Over the past several years, people of Asian, African, Caribbean, and Hispanic descent have begun to fill the pews of the parish I serve; different cultures are forming one community, which is a beautiful thing to behold.
Sometimes, however, when different cultures meet, there is friction, fear, racism, and resentment. Instead of one community being formed, what results is an "us and them" type situation. One hears comments like: "They’re taking over our parish!" Thankfully, a better way for Catholics of different cultures to meet is suggested by the saint we celebrate today: St. Francis Xavier.
St. Francis Xavier was one of the first Jesuits nearly 500 years ago, and a missionary in Asia. Before journeying to Japan, he met a samurai who explained that the Japanese wouldn’t embrace Christianity overnight. Instead, they would wait to see if Francis practiced what he preached. He would need to be patient and respect the culture. St. Francis took this advice to heart. He attempted to learn Japanese, studied Japanese philosophy, and observed local customs, such as wearing a silken robe. His approach was richly blessed.

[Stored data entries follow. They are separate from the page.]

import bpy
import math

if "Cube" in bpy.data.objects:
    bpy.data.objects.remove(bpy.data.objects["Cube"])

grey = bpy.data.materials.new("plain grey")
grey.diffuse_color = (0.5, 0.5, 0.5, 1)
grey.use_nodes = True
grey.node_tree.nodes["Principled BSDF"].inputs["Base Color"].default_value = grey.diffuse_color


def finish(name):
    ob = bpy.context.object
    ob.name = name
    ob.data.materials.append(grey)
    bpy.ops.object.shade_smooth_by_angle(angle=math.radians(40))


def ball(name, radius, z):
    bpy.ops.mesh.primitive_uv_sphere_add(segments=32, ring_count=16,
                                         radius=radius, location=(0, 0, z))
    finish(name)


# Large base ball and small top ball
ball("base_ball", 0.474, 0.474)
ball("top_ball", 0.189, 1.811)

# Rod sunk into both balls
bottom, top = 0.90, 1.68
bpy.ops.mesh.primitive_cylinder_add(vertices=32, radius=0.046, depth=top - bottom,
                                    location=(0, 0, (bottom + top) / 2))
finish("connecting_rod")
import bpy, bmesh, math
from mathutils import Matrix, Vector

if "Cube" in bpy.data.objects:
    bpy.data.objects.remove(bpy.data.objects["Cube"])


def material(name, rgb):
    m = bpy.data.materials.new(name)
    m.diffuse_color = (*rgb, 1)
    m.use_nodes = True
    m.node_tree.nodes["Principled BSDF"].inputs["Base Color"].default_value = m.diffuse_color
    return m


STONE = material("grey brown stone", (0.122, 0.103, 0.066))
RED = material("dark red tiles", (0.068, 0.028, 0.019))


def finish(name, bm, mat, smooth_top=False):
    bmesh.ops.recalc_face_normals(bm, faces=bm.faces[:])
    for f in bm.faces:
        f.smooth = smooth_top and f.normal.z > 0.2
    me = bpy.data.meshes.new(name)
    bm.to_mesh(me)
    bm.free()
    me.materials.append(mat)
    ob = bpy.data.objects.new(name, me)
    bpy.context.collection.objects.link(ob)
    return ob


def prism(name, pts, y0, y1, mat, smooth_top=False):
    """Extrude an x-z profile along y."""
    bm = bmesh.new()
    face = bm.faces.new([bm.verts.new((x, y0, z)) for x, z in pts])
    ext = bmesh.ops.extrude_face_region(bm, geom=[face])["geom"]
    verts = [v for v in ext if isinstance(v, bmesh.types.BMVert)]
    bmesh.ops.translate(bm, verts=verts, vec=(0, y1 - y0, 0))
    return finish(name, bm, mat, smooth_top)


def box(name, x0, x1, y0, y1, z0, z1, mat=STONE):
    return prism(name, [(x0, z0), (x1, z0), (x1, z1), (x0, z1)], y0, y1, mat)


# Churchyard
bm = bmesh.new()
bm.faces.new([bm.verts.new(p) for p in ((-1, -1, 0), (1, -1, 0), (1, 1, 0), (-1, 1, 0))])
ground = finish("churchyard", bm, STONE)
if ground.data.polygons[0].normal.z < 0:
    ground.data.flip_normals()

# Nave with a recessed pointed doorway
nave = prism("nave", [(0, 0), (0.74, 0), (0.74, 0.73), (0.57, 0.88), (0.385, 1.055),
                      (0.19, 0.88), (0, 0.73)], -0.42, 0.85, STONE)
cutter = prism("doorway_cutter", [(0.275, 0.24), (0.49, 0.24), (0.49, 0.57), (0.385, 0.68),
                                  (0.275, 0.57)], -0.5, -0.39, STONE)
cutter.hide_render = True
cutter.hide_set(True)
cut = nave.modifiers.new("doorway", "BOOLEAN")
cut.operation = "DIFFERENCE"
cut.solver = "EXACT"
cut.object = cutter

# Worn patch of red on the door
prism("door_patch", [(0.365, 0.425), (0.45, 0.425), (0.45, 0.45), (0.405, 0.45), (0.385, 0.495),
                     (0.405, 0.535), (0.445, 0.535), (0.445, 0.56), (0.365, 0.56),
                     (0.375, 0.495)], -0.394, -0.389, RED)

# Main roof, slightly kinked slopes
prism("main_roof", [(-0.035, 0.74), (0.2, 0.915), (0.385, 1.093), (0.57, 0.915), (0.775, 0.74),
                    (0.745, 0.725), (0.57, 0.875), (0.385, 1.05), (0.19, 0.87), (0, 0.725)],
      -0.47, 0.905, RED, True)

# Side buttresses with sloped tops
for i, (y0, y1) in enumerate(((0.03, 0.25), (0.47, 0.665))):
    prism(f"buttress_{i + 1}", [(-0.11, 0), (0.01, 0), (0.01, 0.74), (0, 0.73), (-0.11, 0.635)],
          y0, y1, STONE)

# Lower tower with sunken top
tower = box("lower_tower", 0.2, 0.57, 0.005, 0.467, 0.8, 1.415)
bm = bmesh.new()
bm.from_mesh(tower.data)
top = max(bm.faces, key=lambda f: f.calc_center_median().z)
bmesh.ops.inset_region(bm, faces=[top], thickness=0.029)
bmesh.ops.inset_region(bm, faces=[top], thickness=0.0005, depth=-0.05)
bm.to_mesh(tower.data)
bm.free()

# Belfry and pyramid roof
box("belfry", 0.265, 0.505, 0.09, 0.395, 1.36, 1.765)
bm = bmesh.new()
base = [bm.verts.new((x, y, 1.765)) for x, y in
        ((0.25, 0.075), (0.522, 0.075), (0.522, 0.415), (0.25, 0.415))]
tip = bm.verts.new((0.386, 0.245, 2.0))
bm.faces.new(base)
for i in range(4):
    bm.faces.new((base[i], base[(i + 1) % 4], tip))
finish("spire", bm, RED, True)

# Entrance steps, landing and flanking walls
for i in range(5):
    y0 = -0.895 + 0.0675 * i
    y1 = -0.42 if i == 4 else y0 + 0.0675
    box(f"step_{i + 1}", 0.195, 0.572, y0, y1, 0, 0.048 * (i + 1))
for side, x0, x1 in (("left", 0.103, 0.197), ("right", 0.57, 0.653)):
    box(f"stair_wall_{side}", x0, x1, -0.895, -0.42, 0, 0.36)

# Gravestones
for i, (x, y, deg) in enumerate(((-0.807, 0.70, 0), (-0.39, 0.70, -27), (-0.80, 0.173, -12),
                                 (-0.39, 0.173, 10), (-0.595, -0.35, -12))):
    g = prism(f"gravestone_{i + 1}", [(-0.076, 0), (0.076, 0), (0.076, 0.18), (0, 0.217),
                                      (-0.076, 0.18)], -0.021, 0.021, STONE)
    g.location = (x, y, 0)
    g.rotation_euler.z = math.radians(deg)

Whenever we encounter Catholics of different cultures, we would do well to follow the example of St. Francis Xavier. We can respect their languages and cultural norms; we can encourage their religious traditions and devotions; we can welcome them instead of dismissing them; we can be patient with them and with ourselves; and we can love them as the brothers and sisters that they are.